While the chicken is cooking, cut up the butter into about 1/2-tablespoon size slices to help them melt faster, and combine all the ingredients of the Buffalo sauce in a bowl, pop it in the microwave for about 30 seconds, take it out and stir it, and if the butter still hasn't all melted, put it back in for 10 second intervals until it's all liquid and can be mixed thoroughly and evenly. I've been forgetting to add the lemon juice until after everything else is mixed, but if you add it in with everything else don't get too worried if the garlic turns blue-green. It's due to a reaction caused by being heated up with the lemon juice and it won't change anything about the garlic except the color. Keep an eye on the clock to make sure the chicken pieces don't overcook while you're doing this, or just make the sauce while the chicken cools off a bit after cooking.

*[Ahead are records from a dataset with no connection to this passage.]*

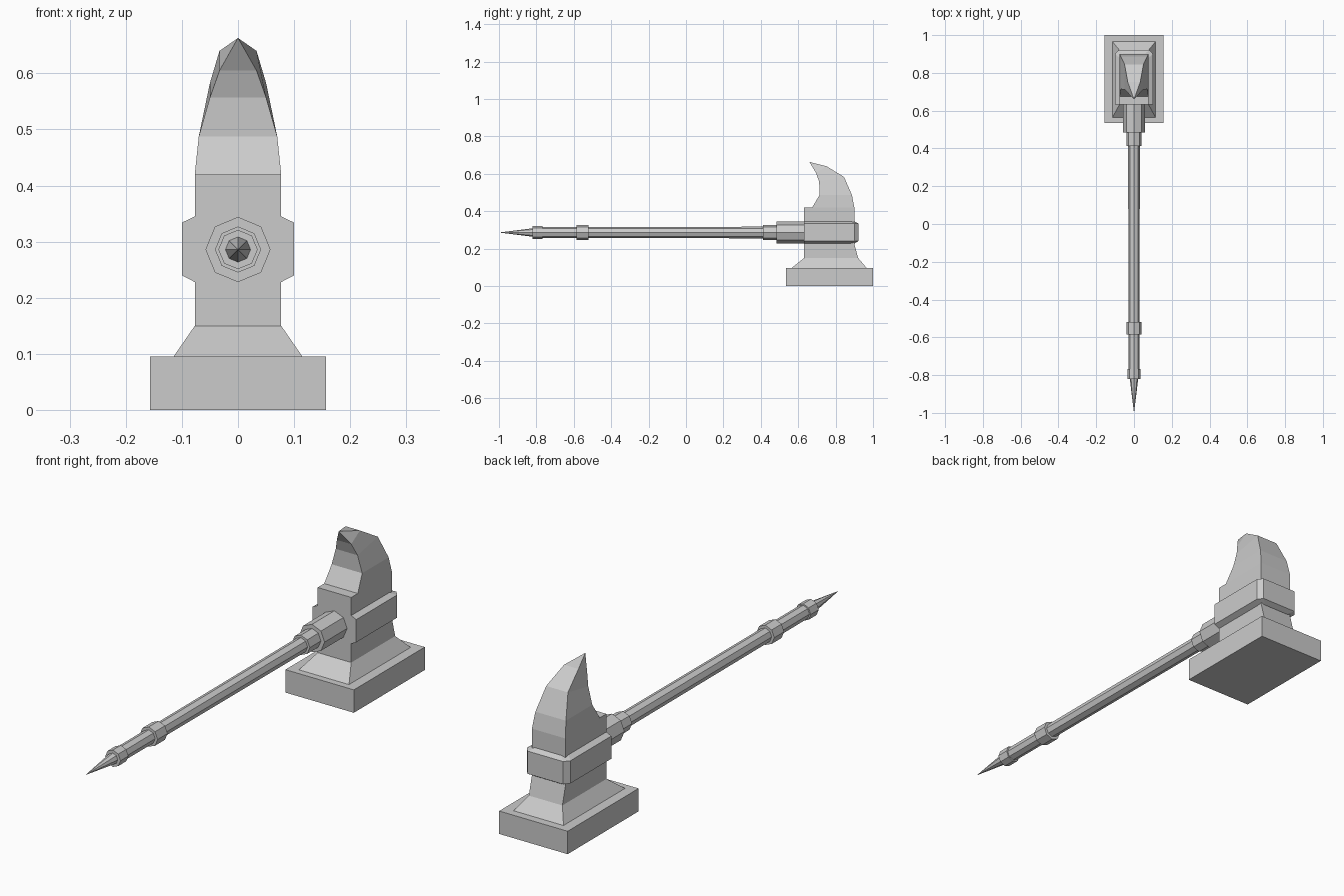
import bpy, bmesh
from math import cos, sin, tau

cube = bpy.data.objects.get("Cube")
if cube:
    bpy.data.objects.remove(cube)

grey = bpy.data.materials.new("plain grey")
grey.use_nodes = True
COLOUR = (0.6, 0.6, 0.6, 1)
grey.diffuse_color = COLOUR
grey.node_tree.nodes["Principled BSDF"].inputs["Base Color"].default_value = COLOUR


def loft(name, loops):
    """Skin matching rings of points; a ring of one point closes to a tip."""
    bm = bmesh.new()
    rings = [[bm.verts.new(p) for p in loop] for loop in loops]
    for a, b in zip(rings, rings[1:]):
        n = len(a)
        for i in range(n):
            j = (i + 1) % n
            if len(b) == 1:
                bm.faces.new((a[i], a[j], b[0]))
            else:
                bm.faces.new((a[i], a[j], b[j], b[i]))
    for ring in (rings[0], rings[-1]):
        if len(ring) > 2:
            bm.faces.new(ring)
    bmesh.ops.recalc_face_normals(bm, faces=bm.faces)
    mesh = bpy.data.meshes.new(name)
    bm.to_mesh(mesh)
    bm.free()
    mesh.materials.append(grey)
    obj = bpy.data.objects.new(name, mesh)
    bpy.context.collection.objects.link(obj)
    return obj


def rect(w, front, back, z):
    return [(-w, front, z), (w, front, z), (w, back, z), (-w, back, z)]


def turned(name, profile, axis_z=0.286, sides=8):
    """Octagonal part along y from (y, radius) pairs."""
    loops = []
    for y, r in profile:
        if r == 0:
            loops.append([(0, y, axis_z)])
        else:
            loops.append([(r * cos(tau * i / sides), y, axis_z + r * sin(tau * i / sides))
                          for i in range(sides)])
    return loft(name, loops)


# Hammer head: striking block, flared neck and body
loft("striking_block", [rect(0.157, 0.535, 1.0, 0), rect(0.157, 0.535, 1.0, 0.095)])
loft("head_body", [rect(0.115, 0.563, 0.967, 0.095), rect(0.077, 0.632, 0.92, 0.15),
                   rect(0.077, 0.632, 0.9, 0.225), rect(0.077, 0.632, 0.9, 0.42)])


# Band around the head, with chamfered rear corners
def band_ring(w, back, z):
    half = [(w, 0.632, z), (w, back - 0.022, z), (w - 0.018, back, z)]
    return half + [(-x, y, h) for x, y, h in reversed(half)]


loft("head_band", [band_ring(0.077, 0.902, 0.228), band_ring(0.1, 0.922, 0.24),
                   band_ring(0.1, 0.922, 0.334), band_ring(0.077, 0.902, 0.345)])

# Curved claw: (width, y, z) for the front edge, then the back edge
claw = [((0.077, 0.675, 0.42), (0.077, 0.9, 0.42)),
        ((0.07, 0.714, 0.487), (0.07, 0.887, 0.487)),
        ((0.05, 0.712, 0.557), (0.05, 0.845, 0.583)),
        ((0.033, 0.695, 0.605), (0.033, 0.752, 0.64))]
loft("claw", [[(-fw, fy, fz), (fw, fy, fz), (bw, by, bz), (-bw, by, bz)]
              for (fw, fy, fz), (bw, by, bz) in claw] + [[(0, 0.66, 0.663)]])

# Handle with its collars, rings and end spike
turned("handle_socket", [(0.64, 0.058), (0.485, 0.058)])
turned("handle_collar", [(0.49, 0.041), (0.412, 0.041)])
turned("handle_shaft", [(0.42, 0.031), (-0.8, 0.029)])
turned("grip_ring", [(-0.52, 0.041), (-0.585, 0.041)])
turned("end_ring", [(-0.768, 0.035), (-0.82, 0.035)])
turned("end_spike", [(-0.815, 0.023), (-1.0, 0)])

Once everything is ready, you can either cut up the chicken into bite-size pieces and dip each one into the Buffalo sauce to preserve the crispyness of the breading, or just put all of the chicken into the Buffalo bowl and mix it until all of the pieces are coated if you don't really care that the breading will get a little soggy towards the end. I put all the chicken in the Buffalo sauce bowl, coat the pieces, plate them, then pour any leftover sauce over the plated chicken pieces. You'll notice this recipe makes about ten times as much blue cheese sauce as you'd get with an order of wings at a bar/restaurant, and the reasoning for that is three-fold. First off; while each piece of Buffalo chicken won't be too terribly spicy on its own, the spice level builds so you might end up using more blue cheese as you go on. Second; I formulated the whole recipe so that the blue cheese and chicken would taste good together rather than trying to make myself cry from spice and then cry again that I had to shovel some bullshit down my gullet just to stop the pain, so I usually eat a piece of chicken and then once the spice kicks in I have a dollop of sauce about the same size as the piece of chicken I just had. Third; the blue cheese sauce is so good there have been a few times where I've had a small spoon-full of it without any chicken at all. However you choose to combine the Buffalo sauce with the chicken and however much blue cheese sauce you use is up to you. Either way, enjoy.